Playwrights Patricia Cornelius and Van Badham, Artistic Directors Marion Potts and Ralph Myers and moderator Chris Mead discuss contemporary Australian theatre’s relationship to gender, diversity and the canon.
What broader representational responsibilities does the theatre have, and how can female playwrights be released from perceptions of tokenism and kid glove criticism?
Ralph Myers is Artistic Director of Belvoir Street Theatre and one of Australia’s foremost set designers. He has designed for most of the country’s major theatre companies, including extensively for Belvoir and Sydney Theatre Company as well as Melbourne Theatre Company, Bell Shakespeare, Griffin Theatre Company and Legs on The Wall.
‘You pay a price to be able to talk about your own country in the works in a really truthful and brutal way. A lot of people don’t want to hear that.’
Patricia Cornelius is a playwright of rare courage and power. As a founding member of Melbourne Workers Theatre, Patricia Cornelius has spent her career drawing attention to marginalised lives and issues surrounding class. Cornelius has written more than 35 plays, including Slut, The Call, Shit and Savages. She also co-wrote the Australian classic, Who’s Afraid of the Working Class? Cornelius is the recipient of the 2019 Windham Campbell Prize for Drama.
Chris is literary director of the Melbourne Theatre Company.

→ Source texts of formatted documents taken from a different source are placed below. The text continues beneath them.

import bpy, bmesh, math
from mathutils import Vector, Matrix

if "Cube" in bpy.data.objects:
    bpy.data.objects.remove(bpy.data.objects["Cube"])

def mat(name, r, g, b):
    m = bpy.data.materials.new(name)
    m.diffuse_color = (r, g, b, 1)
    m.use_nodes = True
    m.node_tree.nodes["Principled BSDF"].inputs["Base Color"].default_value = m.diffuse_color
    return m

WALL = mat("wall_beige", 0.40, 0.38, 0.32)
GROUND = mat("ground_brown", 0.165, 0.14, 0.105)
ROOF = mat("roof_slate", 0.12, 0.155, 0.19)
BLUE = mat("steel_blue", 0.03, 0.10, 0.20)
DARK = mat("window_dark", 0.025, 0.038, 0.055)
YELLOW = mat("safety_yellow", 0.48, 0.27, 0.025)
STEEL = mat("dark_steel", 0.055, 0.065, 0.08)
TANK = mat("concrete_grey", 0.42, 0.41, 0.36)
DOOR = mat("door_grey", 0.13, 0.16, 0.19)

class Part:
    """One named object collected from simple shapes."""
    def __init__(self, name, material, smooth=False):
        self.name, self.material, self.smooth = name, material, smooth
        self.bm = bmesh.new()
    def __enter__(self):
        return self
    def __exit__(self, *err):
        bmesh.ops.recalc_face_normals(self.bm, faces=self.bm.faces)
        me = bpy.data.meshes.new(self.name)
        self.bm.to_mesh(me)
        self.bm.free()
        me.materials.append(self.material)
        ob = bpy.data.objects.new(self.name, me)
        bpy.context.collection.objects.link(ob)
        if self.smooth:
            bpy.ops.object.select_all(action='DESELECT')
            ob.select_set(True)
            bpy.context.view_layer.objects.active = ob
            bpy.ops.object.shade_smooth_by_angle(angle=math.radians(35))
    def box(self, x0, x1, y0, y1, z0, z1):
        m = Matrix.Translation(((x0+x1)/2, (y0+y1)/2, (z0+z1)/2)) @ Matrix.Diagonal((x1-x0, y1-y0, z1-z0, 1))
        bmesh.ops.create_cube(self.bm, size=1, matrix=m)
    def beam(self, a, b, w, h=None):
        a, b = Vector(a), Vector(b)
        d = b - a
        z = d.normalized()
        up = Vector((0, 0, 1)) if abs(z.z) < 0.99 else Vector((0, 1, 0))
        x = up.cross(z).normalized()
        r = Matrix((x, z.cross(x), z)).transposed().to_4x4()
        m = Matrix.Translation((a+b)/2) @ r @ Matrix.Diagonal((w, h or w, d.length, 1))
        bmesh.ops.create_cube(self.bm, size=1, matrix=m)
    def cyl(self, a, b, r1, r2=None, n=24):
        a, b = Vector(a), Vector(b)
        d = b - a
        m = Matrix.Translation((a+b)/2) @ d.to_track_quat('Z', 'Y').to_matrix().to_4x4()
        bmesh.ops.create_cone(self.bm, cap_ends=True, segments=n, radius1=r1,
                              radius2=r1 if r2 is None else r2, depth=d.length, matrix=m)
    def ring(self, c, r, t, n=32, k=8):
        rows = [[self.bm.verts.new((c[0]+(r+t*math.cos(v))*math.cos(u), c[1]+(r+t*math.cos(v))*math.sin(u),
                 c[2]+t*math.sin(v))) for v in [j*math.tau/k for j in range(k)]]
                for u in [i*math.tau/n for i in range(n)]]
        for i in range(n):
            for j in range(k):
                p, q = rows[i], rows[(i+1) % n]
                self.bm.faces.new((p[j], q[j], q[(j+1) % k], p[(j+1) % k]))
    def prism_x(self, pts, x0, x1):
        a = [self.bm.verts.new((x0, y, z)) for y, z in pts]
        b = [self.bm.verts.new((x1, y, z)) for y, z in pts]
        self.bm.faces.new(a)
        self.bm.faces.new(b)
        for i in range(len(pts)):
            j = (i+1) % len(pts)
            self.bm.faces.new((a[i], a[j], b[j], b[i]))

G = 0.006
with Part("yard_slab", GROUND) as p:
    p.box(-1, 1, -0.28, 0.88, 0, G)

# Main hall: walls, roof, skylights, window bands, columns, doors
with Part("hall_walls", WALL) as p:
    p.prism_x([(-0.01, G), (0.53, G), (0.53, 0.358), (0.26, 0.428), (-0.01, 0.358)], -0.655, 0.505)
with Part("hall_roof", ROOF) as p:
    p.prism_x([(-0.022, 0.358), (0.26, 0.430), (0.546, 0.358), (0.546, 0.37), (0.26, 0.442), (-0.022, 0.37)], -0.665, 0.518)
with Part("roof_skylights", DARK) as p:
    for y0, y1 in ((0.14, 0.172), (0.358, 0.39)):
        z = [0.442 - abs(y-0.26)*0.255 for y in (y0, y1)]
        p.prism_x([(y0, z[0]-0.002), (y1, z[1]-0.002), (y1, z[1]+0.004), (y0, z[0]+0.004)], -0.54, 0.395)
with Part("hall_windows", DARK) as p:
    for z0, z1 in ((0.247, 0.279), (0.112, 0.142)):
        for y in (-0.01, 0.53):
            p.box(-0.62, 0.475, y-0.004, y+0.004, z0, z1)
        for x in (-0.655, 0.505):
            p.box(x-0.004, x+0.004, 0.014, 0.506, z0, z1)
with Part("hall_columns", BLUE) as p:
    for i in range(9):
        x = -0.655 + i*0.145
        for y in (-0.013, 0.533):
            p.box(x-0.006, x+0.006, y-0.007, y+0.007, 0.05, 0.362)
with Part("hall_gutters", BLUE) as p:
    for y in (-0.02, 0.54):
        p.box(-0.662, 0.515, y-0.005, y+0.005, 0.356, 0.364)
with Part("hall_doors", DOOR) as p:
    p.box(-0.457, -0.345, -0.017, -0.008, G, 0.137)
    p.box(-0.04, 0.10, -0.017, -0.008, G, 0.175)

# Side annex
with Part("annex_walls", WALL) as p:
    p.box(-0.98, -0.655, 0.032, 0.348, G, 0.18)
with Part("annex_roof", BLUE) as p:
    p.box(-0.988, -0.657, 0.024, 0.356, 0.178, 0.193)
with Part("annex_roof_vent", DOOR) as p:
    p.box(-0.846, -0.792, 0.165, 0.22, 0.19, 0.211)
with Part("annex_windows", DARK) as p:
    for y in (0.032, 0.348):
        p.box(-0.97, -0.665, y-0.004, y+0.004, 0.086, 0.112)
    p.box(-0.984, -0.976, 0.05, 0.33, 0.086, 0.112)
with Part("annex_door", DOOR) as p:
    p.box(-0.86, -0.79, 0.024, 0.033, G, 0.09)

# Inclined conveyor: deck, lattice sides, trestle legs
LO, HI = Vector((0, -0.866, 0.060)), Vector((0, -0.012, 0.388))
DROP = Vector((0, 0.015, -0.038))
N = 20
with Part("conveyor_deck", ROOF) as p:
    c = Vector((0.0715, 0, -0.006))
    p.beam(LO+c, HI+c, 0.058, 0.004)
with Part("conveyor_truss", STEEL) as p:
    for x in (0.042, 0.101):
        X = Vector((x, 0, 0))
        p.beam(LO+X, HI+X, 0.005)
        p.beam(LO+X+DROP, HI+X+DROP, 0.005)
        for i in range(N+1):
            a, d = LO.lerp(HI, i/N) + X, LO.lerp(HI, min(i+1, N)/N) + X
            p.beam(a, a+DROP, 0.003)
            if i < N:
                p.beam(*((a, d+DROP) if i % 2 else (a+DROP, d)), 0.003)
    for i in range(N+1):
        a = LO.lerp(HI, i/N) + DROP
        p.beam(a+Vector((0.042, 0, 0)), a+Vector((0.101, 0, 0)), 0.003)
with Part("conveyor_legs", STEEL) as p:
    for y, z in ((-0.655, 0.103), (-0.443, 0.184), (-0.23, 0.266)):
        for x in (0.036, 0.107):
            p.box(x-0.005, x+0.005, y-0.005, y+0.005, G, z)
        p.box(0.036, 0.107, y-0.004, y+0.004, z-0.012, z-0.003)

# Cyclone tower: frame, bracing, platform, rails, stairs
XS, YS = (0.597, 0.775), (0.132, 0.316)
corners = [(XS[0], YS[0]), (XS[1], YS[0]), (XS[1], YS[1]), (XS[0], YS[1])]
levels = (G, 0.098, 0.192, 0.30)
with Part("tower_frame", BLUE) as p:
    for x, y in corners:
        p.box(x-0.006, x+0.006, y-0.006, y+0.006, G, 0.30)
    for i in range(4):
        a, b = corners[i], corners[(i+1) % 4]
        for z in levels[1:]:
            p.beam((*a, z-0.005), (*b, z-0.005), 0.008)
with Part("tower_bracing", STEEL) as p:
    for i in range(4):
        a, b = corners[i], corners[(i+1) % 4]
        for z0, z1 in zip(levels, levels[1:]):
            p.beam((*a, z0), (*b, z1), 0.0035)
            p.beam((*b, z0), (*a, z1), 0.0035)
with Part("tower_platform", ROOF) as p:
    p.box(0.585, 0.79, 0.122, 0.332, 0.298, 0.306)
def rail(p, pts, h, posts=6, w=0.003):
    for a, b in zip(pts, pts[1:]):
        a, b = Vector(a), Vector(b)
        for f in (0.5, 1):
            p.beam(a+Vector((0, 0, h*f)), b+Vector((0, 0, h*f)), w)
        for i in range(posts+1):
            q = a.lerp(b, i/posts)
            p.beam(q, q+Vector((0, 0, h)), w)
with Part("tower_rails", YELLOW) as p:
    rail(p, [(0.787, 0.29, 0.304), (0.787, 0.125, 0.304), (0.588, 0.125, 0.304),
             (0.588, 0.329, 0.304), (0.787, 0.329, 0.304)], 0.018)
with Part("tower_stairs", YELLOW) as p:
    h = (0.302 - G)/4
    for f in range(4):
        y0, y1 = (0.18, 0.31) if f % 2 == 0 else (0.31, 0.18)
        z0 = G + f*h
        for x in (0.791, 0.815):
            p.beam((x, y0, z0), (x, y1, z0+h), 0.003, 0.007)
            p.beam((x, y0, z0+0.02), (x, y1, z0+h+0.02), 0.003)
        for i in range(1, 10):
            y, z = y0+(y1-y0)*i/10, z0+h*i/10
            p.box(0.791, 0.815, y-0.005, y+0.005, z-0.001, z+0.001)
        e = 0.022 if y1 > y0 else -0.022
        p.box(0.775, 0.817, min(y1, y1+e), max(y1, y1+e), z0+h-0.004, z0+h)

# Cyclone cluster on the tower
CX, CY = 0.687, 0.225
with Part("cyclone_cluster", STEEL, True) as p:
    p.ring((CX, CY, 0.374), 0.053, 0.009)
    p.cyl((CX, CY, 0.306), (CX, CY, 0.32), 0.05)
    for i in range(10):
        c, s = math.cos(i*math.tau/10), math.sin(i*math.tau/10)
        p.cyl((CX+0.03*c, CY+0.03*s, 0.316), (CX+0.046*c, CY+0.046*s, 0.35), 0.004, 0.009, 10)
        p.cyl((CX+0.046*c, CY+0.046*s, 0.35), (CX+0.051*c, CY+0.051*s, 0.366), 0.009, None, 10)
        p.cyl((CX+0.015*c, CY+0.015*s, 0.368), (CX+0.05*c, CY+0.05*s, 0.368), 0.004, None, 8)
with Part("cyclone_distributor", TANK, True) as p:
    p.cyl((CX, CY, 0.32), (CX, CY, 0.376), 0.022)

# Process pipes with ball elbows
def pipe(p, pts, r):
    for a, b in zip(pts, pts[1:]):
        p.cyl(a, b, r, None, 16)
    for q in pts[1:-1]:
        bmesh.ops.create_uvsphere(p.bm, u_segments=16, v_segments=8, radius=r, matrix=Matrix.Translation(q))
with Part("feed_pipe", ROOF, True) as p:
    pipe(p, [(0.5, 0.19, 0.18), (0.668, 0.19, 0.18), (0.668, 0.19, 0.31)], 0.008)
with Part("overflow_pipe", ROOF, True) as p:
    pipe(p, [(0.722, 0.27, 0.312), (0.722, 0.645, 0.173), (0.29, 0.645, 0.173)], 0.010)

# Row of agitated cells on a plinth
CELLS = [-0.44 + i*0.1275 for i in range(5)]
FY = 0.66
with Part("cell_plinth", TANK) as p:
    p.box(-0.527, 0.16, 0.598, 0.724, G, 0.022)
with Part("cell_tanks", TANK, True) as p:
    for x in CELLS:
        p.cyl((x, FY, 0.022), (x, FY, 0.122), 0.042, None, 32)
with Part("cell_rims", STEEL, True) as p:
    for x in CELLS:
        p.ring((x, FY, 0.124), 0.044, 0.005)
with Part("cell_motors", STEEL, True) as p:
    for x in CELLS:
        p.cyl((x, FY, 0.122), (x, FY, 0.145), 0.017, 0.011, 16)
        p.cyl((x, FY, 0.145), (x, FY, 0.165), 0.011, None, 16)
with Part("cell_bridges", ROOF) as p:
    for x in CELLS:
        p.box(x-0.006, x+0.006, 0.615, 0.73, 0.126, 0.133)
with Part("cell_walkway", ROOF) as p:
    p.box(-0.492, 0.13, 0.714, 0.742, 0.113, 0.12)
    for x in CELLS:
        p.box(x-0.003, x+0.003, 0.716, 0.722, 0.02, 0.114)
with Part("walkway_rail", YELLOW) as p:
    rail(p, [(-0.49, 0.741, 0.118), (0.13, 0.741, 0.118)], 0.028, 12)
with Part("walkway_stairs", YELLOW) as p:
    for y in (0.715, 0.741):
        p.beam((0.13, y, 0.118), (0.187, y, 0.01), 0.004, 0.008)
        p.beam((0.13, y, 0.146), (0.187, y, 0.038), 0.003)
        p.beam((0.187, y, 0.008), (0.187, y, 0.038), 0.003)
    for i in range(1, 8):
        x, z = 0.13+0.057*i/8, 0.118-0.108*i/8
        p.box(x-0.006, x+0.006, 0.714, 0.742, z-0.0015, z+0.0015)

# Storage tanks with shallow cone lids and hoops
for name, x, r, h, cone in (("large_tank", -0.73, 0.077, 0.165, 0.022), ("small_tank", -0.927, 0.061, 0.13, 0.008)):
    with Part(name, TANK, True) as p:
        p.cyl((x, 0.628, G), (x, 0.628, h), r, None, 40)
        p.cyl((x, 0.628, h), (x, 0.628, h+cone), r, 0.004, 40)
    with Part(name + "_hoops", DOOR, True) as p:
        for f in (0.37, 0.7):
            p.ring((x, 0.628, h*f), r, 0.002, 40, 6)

Van Badham is a Melbourne-based writer, theatremaker, critic, activist, occasional broadcaster and one of Australia’s most controversial public intellectuals. She is currently employed as a political columnist and culture critic for Guardian Australia, while as a theatremaker she’s had more than 100 international productions of her work.